## Work instructions
In the entries below, count every line containing "remove". Return the number and nothing else.

(Rendered images with source text)
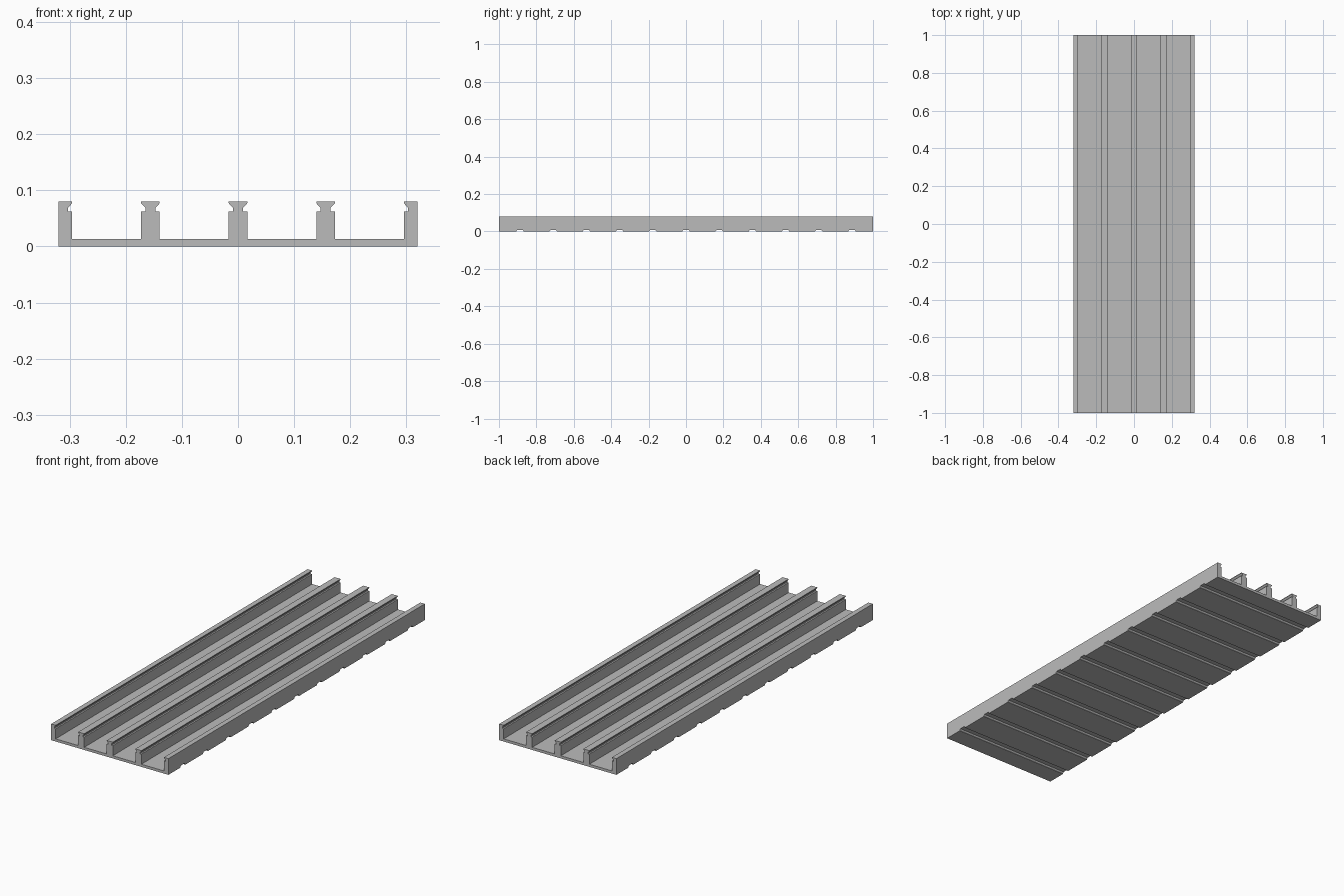
import bpy, bmesh

cube = bpy.data.objects.get("Cube")
if cube:
    bpy.data.objects.remove(cube, do_unlink=True)

HALF_W, LENGTH = 0.32, 2.0
FLOOR, SHOULDER, TOP = 0.013, 0.0625, 0.08
PITCH, RIB = 0.156, 0.0165

grey = bpy.data.materials.new("plain grey")
grey.use_nodes = True
grey.diffuse_color = (0.5, 0.5, 0.5, 1)
grey.node_tree.nodes["Principled BSDF"].inputs["Base Color"].default_value = (0.5, 0.5, 0.5, 1)


def extrude_profile(name, points, direction):
    """Make a solid from a closed outline, swept along a vector."""
    bm = bmesh.new()
    face = bm.faces.new([bm.verts.new(p) for p in points])
    swept = bmesh.ops.extrude_face_region(bm, geom=[face])["geom"]
    moved = [v for v in swept if isinstance(v, bmesh.types.BMVert)]
    bmesh.ops.translate(bm, verts=moved, vec=direction)
    bmesh.ops.recalc_face_normals(bm, faces=bm.faces)
    mesh = bpy.data.meshes.new(name)
    bm.to_mesh(mesh)
    bm.free()
    mesh.materials.append(grey)
    obj = bpy.data.objects.new(name, mesh)
    bpy.context.collection.objects.link(obj)
    return obj


# One flank of a rail, bottom to top: (offset from rail centre, height)
flank = [(RIB, FLOOR), (RIB, SHOULDER), (0.009, SHOULDER),
         (0.009, 0.069), (RIB, 0.077), (RIB, TOP)]

# Whole cross-section: base, side walls and three undercut rails
outline = [(-HALF_W, 0), (-HALF_W, TOP)]
for i in range(-2, 3):
    centre = i * PITCH
    if i > -2:
        outline += [(centre - dx, z) for dx, z in flank]
    if i < 2:
        outline += [(centre + dx, z) for dx, z in reversed(flank)]
outline += [(HALF_W, TOP), (HALF_W, 0)]
tray = extrude_profile("railed_panel", [(x, -LENGTH / 2, z) for x, z in outline],
                       (0, LENGTH, 0))

# Cross grooves under the base
groove = [(-0.019, -0.01), (-0.019, 0.002), (-0.014, 0.009),
          (0.014, 0.009), (0.019, 0.002), (0.019, -0.01)]
for i in range(-5, 6):
    y0 = i * 0.1775
    cutter = extrude_profile("groove_cutter", [(-0.4, y0 + y, z) for y, z in groove],
                             (0.8, 0, 0))
    cutter.hide_render = True
    cutter.hide_set(True)
    cut = tray.modifiers.new("underside groove", 'BOOLEAN')
    cut.operation = 'DIFFERENCE'
    cut.solver = 'EXACT'
    cut.object = cutter
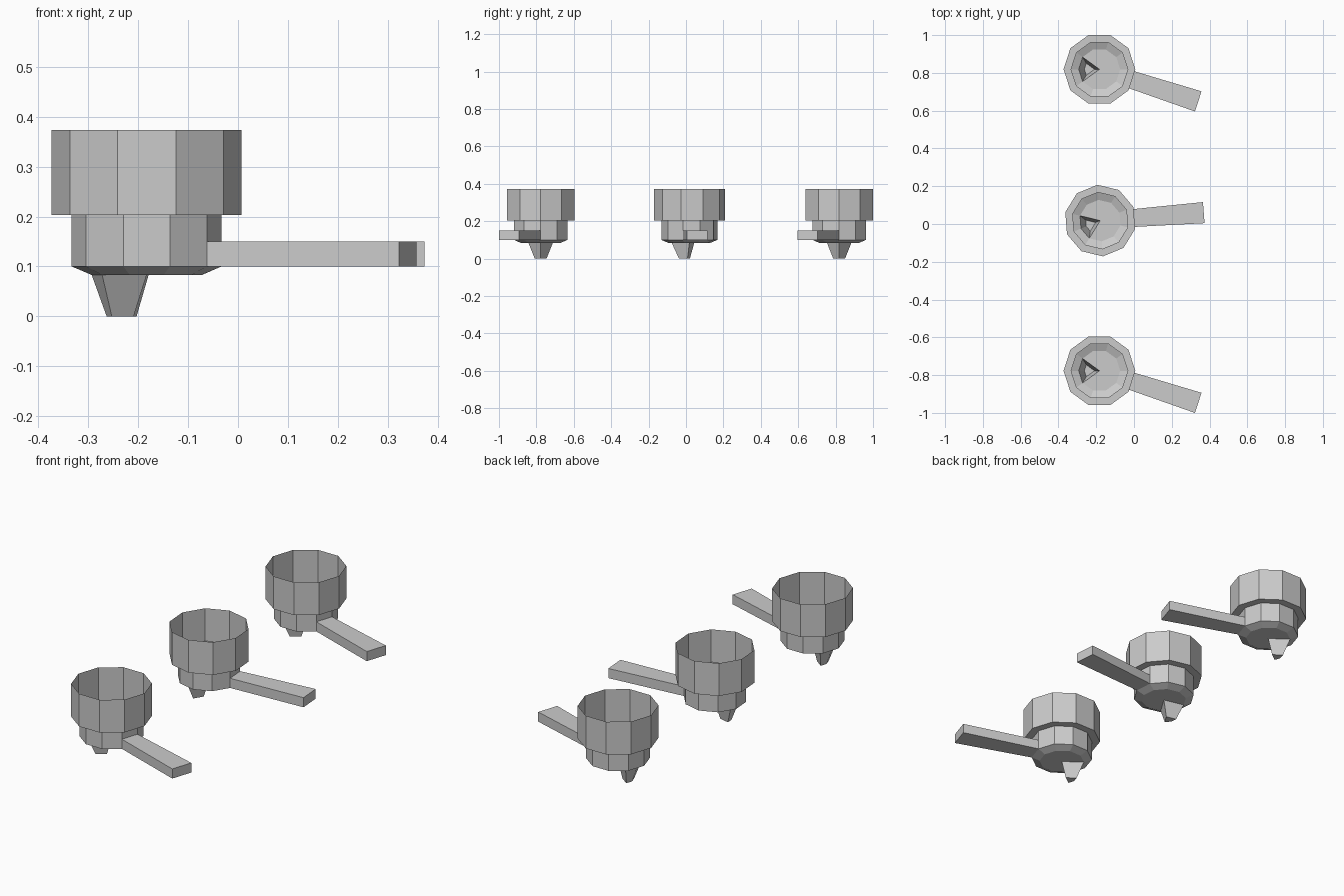
import bpy, bmesh, math
from mathutils import Vector

if "Cube" in bpy.data.objects:
    bpy.data.objects.remove(bpy.data.objects["Cube"])

SIDES = 10
STEP = 2 * math.pi / SIDES


def extend(bm, loop, move):
    """Pull a loop of vertices to a new place, walling the sides and capping the end."""
    end = [bm.verts.new(move(v.co)) for v in loop]
    n = len(loop)
    for i in range(n):
        j = (i + 1) % n
        bm.faces.new((loop[i], loop[j], end[j], end[i]))
    bm.faces.new(end)


def build_mesh():
    bm = bmesh.new()

    # Stepped thin-walled basket: (radius, height) from rim to floor
    profile = [(0.19, 0.373), (0.19, 0.203), (0.15, 0.203),
               (0.15, 0.15), (0.15, 0.10), (0.11, 0.083)]
    rings = [[bm.verts.new((r * math.cos(i * STEP), r * math.sin(i * STEP), z))
              for i in range(SIDES)] for r, z in profile]

    # Walls, leaving one panel open where the handle grows out
    for k in range(len(rings) - 1):
        up, low = rings[k], rings[k + 1]
        for i in range(SIDES):
            j = (i + 1) % SIDES
            if not (k == 3 and i == SIDES - 1):
                bm.faces.new((up[i], low[i], low[j], up[j]))

    # Floor fan, leaving two wedges open for the spout
    floor = rings[-1]
    centre = bm.verts.new((0, 0, 0.083))
    for i in range(SIDES):
        if i not in (4, 5):
            bm.faces.new((centre, floor[(i + 1) % SIDES], floor[i]))

    # Tapered spout pulled down from the two wedges
    extend(bm, [centre, floor[6], floor[5], floor[4]],
           lambda c: Vector((-0.053 + (c.x + 0.055) * 0.49, c.y * 0.49, 0)))

    # Slightly flared handle pulled out from the wall panel
    out = Vector((math.cos(-STEP / 2), math.sin(-STEP / 2), 0))
    side = Vector((-out.y, out.x, 0))

    def handle_end(c):
        p = out * 0.55 + side * math.copysign(0.056, c.dot(side))
        p.z = c.z
        return p

    a, b = rings[3], rings[4]
    extend(bm, [a[-1], b[-1], b[0], a[0]], handle_end)

    mesh = bpy.data.meshes.new("filter_holder")
    bm.to_mesh(mesh)
    bm.free()
    return mesh


# Three matching filter holders, the middle one turned
mesh = build_mesh()
for name, x, y, turn in [("filter_holder_back", -0.183, 0.819, 0),
                         ("filter_holder_middle", -0.179, 0.018, 22.4),
                         ("filter_holder_front", -0.183, -0.777, 0)]:
    ob = bpy.data.objects.new(name, mesh)
    ob.location = (x, y, 0)
    ob.rotation_euler.z = math.radians(turn)
    bpy.context.collection.objects.link(ob)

## Solution to this task
2